I don’t know about you, but I have mixed feelings about the rise in those mega-deal, Buy-One-Get-One-Free meal vouchers. You know, the ones you get from colleagues and family members in those round-robin emails and inevitably print out illicitly using the printers at work. In some ways they’re amazing and have helped me dine out through many of my perennial, erm, cash-flow problems but I do have nagging doubts about the quality of food you get on a voucher meal, I massively resent going anywhere that does a deal unless I have a print-out in my sweaty palms and then there is still that unshakeable shame, the sheer indignity of presenting your voucher to the waitress. Do you just leave it on the table so that they will see it without you having to admit to being a pleb or cheeks flushed, eyes downcast, a coy smile dancing on your lips, do you draw it to their attention? It’s a bloody mine-field.
It’s a conundrum I had to face yet again when I wandered to SoHo with half of my Pub Quiz team, armed with a 2-4-1 Tasting Menu voucher for Imlis. This meant we could have a set-menu of Indian tapas or Thali if you prefer, with starters, main and dessert: all for £15 a head. It is sleek, smart almost nondescript and lacking in the charming and exotic decor that coloured all of my childhood experiences – as a young Brummie girl in the 80s- of going for dinner down the Curry House. The service was exemplary: attentive, friendly and quiet.
The food was presented and explained perfectly. We started with Coriander Vardi, Aloo Tikki Ragda and for the first time ever I tried Papdi Chaat: a despicably tasty combination of whole wheat crisps, bean sprouts, vermicelli, sweet yoghurt and mint chutney, which absolutely knocked my socks off. Next the bowls of curry arrived – not much we thought, but it was truly a case of our eyes being bigger than our bellies – there was Tiger Prawn Masala, Chicken Haryali, Rajasthani Lamb and oodles of sundries like rice, chapatis and daal. The curries were pretty good, although the daal was pretty watery and not the silky creamy dish that we had hoped for. We JUST about had room for a scoop of ice cream each and it turns out fig and ginger is a tounge-tingling combination. Utterly divine.
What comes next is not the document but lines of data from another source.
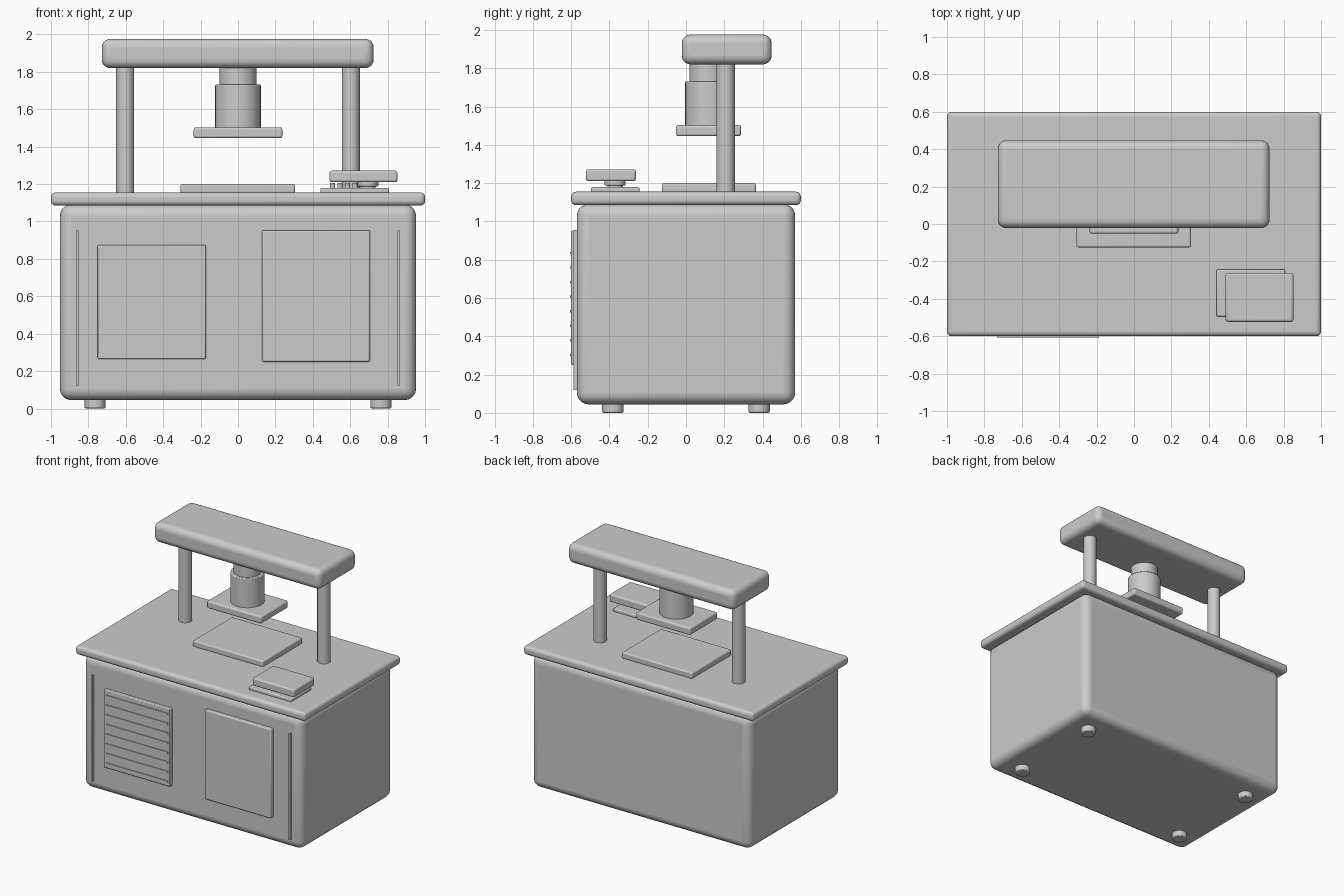
import bpy
import math

cube = bpy.data.objects.get("Cube")
if cube:
    bpy.data.objects.remove(cube, do_unlink=True)

grey = bpy.data.materials.new("plain_grey")
grey.use_nodes = True
COLOUR = (0.6, 0.6, 0.6, 1)
grey.diffuse_color = COLOUR
grey.node_tree.nodes["Principled BSDF"].inputs["Base Color"].default_value = COLOUR


def finish(obj, name, bevel, segments):
    """Name, colour, round off and smooth a part."""
    obj.name = name
    obj.data.materials.append(grey)
    if bevel:
        mod = obj.modifiers.new("rounded_edges", "BEVEL")
        mod.width = bevel
        mod.segments = segments
        mod.limit_method = "ANGLE"
        mod.angle_limit = math.radians(40)
    bpy.ops.object.shade_smooth_by_angle(angle=math.radians(35))
    return obj


def box(name, x, y, z, bevel=0.0, segments=4):
    """Rounded box from its (min, max) span on each axis."""
    spans = (x, y, z)
    bpy.ops.mesh.primitive_cube_add(size=1, location=[sum(s) / 2 for s in spans])
    obj = bpy.context.object
    obj.scale = [s[1] - s[0] for s in spans]
    bpy.ops.object.transform_apply(location=False, rotation=False, scale=True)
    return finish(obj, name, bevel, segments)


def cylinder(name, x, y, z, radius, bevel=0.0):
    """Upright cylinder spanning z = (min, max)."""
    bpy.ops.mesh.primitive_cylinder_add(
        vertices=32, radius=radius, depth=z[1] - z[0], location=(x, y, sum(z) / 2))
    return finish(bpy.context.object, name, bevel, 2)


# Cabinet and worktop
box("cabinet", (-0.952, 0.952), (-0.57, 0.57), (0.045, 1.09), 0.06, 5)
box("worktop", (-1, 1), (-0.6, 0.6), (1.085, 1.155), 0.025)

# Feet, columns and front trim strips on both sides
for side, sx in (("right", -1), ("left", 1)):
    for end, y in (("front", -0.382), ("back", 0.382)):
        cylinder(f"foot_{end}_{side}", sx * 0.764, y, (0, 0.06), 0.056, 0.008)
    cylinder(f"column_{side}", sx * 0.603, 0.207, (1.14, 1.85), 0.048)
    box(f"trim_strip_{side}", (sx * 0.858 - 0.005, sx * 0.858 + 0.005),
        (-0.588, -0.565), (0.12, 0.955))

# Vent with slats, and door panel
box("vent_panel", (-0.75, -0.172), (-0.6, -0.56), (0.265, 0.875), 0.006, 2)
for i in range(8):
    z = 0.303 + i * 0.076
    box(f"vent_slat_{i + 1}", (-0.732, -0.187), (-0.606, -0.59), (z - 0.006, z + 0.006))
box("door_panel", (0.128, 0.706), (-0.6, -0.56), (0.25, 0.952), 0.008, 2)

# Press bed, beam, ram and pressing plate
box("press_bed", (-0.308, 0.305), (-0.125, 0.365), (1.15, 1.2), 0.01, 3)
box("top_beam", (-0.728, 0.725), (-0.022, 0.447), (1.82, 1.976), 0.045, 5)
cylinder("ram_rod", 0, 0.118, (1.7, 1.84), 0.1)
cylinder("ram_sleeve", 0, 0.118, (1.49, 1.732), 0.122, 0.006)
box("pressing_plate", (-0.237, 0.237), (-0.052, 0.288), (1.445, 1.503), 0.012, 3)

# Control pad: base, buttons, knob and cover
box("control_base", (0.44, 0.808), (-0.495, -0.243), (1.15, 1.179), 0.008, 2)
for i in range(4):
    cylinder(f"control_button_{i + 1}", 0.505 + i * 0.04, -0.37, (1.17, 1.205), 0.013)
cylinder("knob_stem", 0.695, -0.37, (1.17, 1.195), 0.04)
cylinder("knob", 0.695, -0.37, (1.188, 1.215), 0.055, 0.004)
box("control_cover", (0.49, 0.852), (-0.523, -0.262), (1.21, 1.272), 0.012, 3)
All of this for £15 a head – in relaxed surroundings, with smiley service – is really rather incredible. However, a little of me hankers for the curry houses of my youth: the fishtanks, faraway music and terrible wallpaper. The food too lacked drama. It needed more spice, more sizzle, more colour and life.